> About this exercise:
Lines in the listing below may contain the word "Vector". State how many do, and nothing more.

(Beginning of Data)

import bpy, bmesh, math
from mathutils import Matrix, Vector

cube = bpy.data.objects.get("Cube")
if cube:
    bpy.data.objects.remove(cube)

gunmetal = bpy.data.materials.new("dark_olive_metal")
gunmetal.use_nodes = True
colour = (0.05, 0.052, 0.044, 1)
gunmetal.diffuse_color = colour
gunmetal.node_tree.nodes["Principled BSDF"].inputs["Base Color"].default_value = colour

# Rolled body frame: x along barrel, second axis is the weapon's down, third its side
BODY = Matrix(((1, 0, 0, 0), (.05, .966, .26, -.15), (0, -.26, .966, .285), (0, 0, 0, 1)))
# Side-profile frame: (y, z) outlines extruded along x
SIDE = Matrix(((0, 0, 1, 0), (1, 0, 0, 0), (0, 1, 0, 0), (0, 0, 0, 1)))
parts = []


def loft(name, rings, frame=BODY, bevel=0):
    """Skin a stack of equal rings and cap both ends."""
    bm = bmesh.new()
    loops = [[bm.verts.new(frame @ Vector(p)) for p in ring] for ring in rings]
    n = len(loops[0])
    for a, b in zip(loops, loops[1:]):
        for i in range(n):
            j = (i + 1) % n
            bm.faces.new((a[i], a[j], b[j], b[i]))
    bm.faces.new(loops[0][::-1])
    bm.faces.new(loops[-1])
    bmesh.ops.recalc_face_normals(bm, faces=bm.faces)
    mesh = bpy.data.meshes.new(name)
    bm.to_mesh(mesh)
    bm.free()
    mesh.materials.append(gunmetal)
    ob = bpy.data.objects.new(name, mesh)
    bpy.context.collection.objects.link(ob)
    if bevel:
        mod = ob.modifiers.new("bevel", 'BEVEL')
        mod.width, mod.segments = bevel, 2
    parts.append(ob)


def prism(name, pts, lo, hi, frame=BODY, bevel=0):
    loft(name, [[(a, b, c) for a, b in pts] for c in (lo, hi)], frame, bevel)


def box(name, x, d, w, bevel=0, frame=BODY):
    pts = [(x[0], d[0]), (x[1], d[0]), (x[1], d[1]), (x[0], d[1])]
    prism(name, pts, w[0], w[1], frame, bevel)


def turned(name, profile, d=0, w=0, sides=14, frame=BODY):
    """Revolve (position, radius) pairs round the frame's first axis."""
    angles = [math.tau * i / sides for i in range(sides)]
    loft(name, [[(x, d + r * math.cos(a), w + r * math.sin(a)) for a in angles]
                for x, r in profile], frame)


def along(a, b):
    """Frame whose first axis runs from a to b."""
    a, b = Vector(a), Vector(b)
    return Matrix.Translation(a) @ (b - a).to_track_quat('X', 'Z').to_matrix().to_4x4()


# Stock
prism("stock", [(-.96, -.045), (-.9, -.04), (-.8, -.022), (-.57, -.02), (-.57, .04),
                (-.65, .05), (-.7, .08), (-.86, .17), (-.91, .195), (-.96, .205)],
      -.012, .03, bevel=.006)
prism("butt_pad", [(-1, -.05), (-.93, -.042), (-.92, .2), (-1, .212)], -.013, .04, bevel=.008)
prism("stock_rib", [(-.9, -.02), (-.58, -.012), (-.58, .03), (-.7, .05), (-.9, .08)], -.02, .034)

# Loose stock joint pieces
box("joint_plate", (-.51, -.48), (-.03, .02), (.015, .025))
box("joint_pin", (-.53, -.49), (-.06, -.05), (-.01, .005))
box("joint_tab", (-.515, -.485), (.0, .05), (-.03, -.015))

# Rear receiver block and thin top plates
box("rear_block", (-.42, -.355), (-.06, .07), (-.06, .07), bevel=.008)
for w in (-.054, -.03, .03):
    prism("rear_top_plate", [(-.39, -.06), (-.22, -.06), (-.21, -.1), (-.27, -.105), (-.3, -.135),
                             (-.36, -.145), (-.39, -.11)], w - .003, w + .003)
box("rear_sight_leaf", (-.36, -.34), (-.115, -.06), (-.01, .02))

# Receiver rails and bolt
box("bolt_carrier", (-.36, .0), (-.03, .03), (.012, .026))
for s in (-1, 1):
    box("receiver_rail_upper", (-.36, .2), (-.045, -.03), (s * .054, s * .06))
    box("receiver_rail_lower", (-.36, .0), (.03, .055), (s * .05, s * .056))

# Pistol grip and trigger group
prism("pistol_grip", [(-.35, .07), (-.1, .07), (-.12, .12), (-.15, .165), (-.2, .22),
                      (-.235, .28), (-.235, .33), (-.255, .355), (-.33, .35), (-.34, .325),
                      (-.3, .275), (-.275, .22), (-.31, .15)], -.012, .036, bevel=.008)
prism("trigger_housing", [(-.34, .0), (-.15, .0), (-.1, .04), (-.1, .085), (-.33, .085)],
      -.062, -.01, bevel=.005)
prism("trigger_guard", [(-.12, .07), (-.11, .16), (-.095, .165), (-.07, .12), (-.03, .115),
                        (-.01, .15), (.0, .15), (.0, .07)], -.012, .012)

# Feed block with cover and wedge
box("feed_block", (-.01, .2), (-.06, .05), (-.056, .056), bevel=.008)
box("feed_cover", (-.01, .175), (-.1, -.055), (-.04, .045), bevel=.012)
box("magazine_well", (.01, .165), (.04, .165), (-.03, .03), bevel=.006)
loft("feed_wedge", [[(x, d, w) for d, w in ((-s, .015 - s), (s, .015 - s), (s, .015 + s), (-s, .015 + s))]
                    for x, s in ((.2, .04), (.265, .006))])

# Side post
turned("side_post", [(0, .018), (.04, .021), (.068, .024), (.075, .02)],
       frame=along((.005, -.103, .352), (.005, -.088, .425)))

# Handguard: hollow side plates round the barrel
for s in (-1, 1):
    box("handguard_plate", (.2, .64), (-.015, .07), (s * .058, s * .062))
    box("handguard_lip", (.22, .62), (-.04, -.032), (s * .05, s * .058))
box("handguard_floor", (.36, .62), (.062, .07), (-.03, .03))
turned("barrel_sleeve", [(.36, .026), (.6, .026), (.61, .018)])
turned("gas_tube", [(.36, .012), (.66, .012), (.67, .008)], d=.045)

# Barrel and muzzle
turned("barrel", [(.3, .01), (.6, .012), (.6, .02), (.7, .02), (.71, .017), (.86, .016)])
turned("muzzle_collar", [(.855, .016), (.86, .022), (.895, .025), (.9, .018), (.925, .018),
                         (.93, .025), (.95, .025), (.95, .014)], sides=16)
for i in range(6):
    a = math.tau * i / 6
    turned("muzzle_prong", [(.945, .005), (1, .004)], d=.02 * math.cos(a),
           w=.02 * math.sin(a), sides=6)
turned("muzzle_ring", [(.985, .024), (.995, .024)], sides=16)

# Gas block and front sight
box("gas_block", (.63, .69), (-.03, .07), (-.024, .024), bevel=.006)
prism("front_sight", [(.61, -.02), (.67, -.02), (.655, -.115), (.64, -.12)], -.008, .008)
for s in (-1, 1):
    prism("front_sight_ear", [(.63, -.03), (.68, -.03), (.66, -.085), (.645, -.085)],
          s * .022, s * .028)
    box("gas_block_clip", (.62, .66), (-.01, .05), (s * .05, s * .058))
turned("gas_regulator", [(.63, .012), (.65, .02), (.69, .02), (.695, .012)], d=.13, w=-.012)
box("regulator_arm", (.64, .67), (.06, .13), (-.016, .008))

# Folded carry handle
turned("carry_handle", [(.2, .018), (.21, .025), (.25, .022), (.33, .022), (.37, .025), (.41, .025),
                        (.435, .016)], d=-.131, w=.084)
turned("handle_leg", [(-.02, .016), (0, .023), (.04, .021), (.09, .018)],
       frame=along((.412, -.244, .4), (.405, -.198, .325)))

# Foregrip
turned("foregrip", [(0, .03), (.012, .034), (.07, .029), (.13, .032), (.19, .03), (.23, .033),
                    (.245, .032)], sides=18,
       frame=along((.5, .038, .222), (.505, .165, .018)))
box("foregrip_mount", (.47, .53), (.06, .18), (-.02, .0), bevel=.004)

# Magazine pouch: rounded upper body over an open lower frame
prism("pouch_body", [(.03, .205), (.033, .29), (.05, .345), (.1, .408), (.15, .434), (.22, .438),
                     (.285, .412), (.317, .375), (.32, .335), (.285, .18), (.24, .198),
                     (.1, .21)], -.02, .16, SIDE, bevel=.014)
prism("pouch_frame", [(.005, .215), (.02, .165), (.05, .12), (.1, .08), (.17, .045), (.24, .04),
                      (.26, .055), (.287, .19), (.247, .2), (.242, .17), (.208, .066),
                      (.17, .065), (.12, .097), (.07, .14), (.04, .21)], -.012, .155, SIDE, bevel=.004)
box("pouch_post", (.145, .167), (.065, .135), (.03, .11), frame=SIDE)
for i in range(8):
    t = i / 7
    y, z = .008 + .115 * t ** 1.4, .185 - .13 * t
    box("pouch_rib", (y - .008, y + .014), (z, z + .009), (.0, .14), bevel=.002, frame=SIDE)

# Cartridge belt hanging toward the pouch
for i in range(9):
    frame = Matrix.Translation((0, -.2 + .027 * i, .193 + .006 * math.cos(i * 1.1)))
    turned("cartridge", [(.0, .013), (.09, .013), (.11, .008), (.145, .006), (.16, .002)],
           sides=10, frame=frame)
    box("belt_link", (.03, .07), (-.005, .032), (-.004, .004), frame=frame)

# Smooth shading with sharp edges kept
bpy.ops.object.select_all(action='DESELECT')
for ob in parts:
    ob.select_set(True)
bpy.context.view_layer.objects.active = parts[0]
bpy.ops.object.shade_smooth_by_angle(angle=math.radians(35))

(End of Data)

> Solution for this task:
3